5. The question raised in this case is whether the sale in execution of a decree of a Civil Court of the rights and interests of a tenant having rights of occupancy made at the instance of his landlord, who has obtained a decree against him, is valid so as to convey any rights or interest to the purchaser. Section 9 of Act XVIII of 1873 is relied on to show that such a sale is invalid. That section is as follows:--'The rights of tenants at fixed rates shall be heritable and transferable: no other right of occupancy shall be transferable by grant, will or otherwise except as between persons who have become by inheritance co-sharers in such right.' If this section is to be taken to mean that a landlord may not bring to sale his tenant's rights in his holding in execution of a decree of a Civil Court obtained against him, it can only be by interpreting this section as absolutely and without qualification forbidding and rendering void all transfers outside the limitation prescribed under whatever circumstances they have been made, whether with the consent of the landlord, the tenant, or of both, and if so, such a transfer will necessarily be void although made with the consent of both landlord and tenant.
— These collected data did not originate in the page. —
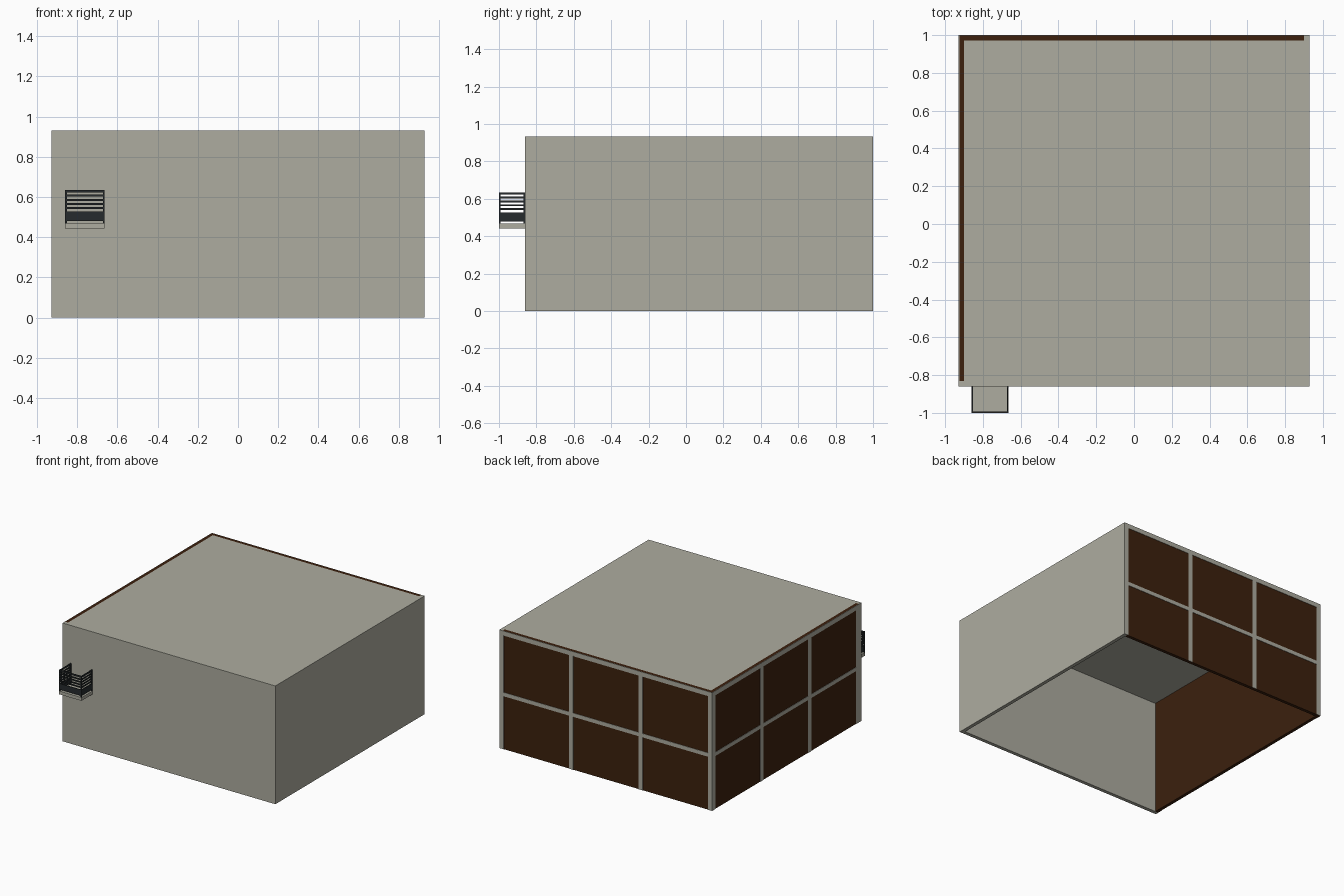
import bpy

if "Cube" in bpy.data.objects:
    bpy.data.objects.remove(bpy.data.objects["Cube"])


def material(name, rgb):
    m = bpy.data.materials.new(name)
    m.diffuse_color = (*rgb, 1)
    m.use_nodes = True
    m.node_tree.nodes["Principled BSDF"].inputs["Base Color"].default_value = m.diffuse_color
    return m


CONCRETE = material("pale_concrete", (0.42, 0.415, 0.35))
BROWN = material("dark_brown", (0.045, 0.0145, 0.004))
METAL = material("dark_metal", (0.019, 0.024, 0.026))


def box(name, x, y, z, mat):
    """Box from (min, max) pairs."""
    v = [(a, b, c) for a in x for b in y for c in z]
    f = [(0, 1, 3, 2), (4, 6, 7, 5), (0, 4, 5, 1), (2, 3, 7, 6), (0, 2, 6, 4), (1, 5, 7, 3)]
    me = bpy.data.meshes.new(name)
    me.from_pydata(v, [], f)
    me.materials.append(mat)
    ob = bpy.data.objects.new(name, me)
    bpy.context.collection.objects.link(ob)
    return ob


# Room extents and wall thickness
X0, X1, Y0, Y1, H, T = -0.928, 0.928, -0.86, 1.0, 0.932, 0.028
E = 0.003  # how far the frame stands proud of the brown walls

# Plain walls and roof (bottom stays open)
box("front_wall", (X0, X1), (Y0, Y0 + T), (0, H), CONCRETE)
box("right_wall", (X1 - T, X1), (Y0 + T, Y1), (0, H), CONCRETE)
box("roof", (X0 + T, X1 - T), (Y0 + T, Y1 - T), (H - T, H), CONCRETE)

# Brown walls
box("left_wall", (X0 + E, X0 + T), (Y0 + T, Y1 - E), (0, H), BROWN)
box("back_wall", (X0 + T, X1 - T), (Y1 - T, Y1 - E), (0, H), BROWN)


# Frame grid on the brown walls: four stiles and two rails each
def frame(side, lo, hi, place):
    w = 0.038
    for i in range(4):
        a = lo + (hi - lo - w) * i / 3
        place(f"{side}_stile_{i}", (a, a + w), (0, H))
    for name, z in (("top", (H - 0.036, H)), ("middle", (0.418, 0.448))):
        for i in range(3):
            a = lo + (hi - lo - w) * i / 3 + w
            place(f"{side}_{name}_rail_{i}", (a, lo + (hi - lo - w) * (i + 1) / 3), z)


frame("back", X0, X1, lambda n, s, z: box(n, s, (Y1 - E, Y1), z, CONCRETE))
frame("left", Y0 + T, Y1 - E, lambda n, s, z: box(n, (X0, X0 + E), s, z, CONCRETE))

# Balcony slab
BX0, BX1, BY0, BY1 = -0.86, -0.665, -1.0, Y0
box("balcony_slab", (BX0, BX1), (BY0, BY1), (0.442, 0.468), CONCRETE)

# Balcony corner posts
p = 0.008
for i, x in enumerate((BX0, BX1 - p)):
    for j, y in enumerate((BY0, BY1 - p)):
        box(f"railing_post_{i}{j}", (x, x + p), (y, y + p), (0.468, 0.635), METAL)

# Railing bars: solid lower panel, slats and a top rail on three sides
bars = [("panel", 0.48, 0.527)]
bars += [(f"slat_{i}", 0.540 + 0.0205 * i, 0.550 + 0.0205 * i) for i in range(4)]
bars += [("top_rail", 0.622, 0.635)]
for name, a, b in bars:
    box(f"railing_front_{name}", (BX0 + p, BX1 - p), (BY0 + 0.001, BY0 + 0.007), (a, b), METAL)
    for side, x in (("left", BX0), ("right", BX1 - p)):
        box(f"railing_{side}_{name}", (x + 0.001, x + 0.007), (BY0 + p, BY1 - p), (a, b), METAL)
It seems to me impossible to suppose that this was the intention of the law. The object of this section was, I apprehend, to define the extent of a tenant's interest in his holding as opposed to the landlord's, and to settle what had been a vexed question, how far a tenant has the power, without the consent of his landlord, to transfer his holding. The section refers to transfers made by the tenant independently of the landlord, and it was not intended to disallow transfers when made with the consent of the landlord, or at his instance, as in the case before us, in execution of a decree of the Civil Court, when there is otherwise nothing in the law forbidding a tenant's rights to be sold in execution of such a decree. It will be seen that the effect of Section 9, Act XVIII of 1873, is to give a larger property in their holdings to tenants at fixed rates than it gives to the tenants with rights of occupancy, and a larger property to the latter than it gives to mere tenants-at-will. The first class can transfer their holdings at their own pleasure, and the second class can only do so under limitations. This distinction between the different powers of transfer in different classes of tenants is intelligible only when we ascribe it to the desire to protect the landlord against transfers at the will and pleasure of his tenants. It is certain that the Bent Act does not extend to the tenants any absolute right to he maintained in their holdings against their landlords. Tenants with rights of occupancy are not protected against being ejected from their holdings by their landlords in execution of decrees for arrears of rent obtained against them by their landlords, and it would appear that the landlord might, if so disposed, bring to sale his tenant's interest in his holding in execution of a decree for rent, under Section 171 and following sections of Act XVIII of 1873. I see no reason to suppose that it was the intention of Section 9, Act XVIII of 1873, to invalidate the sale in the case before us.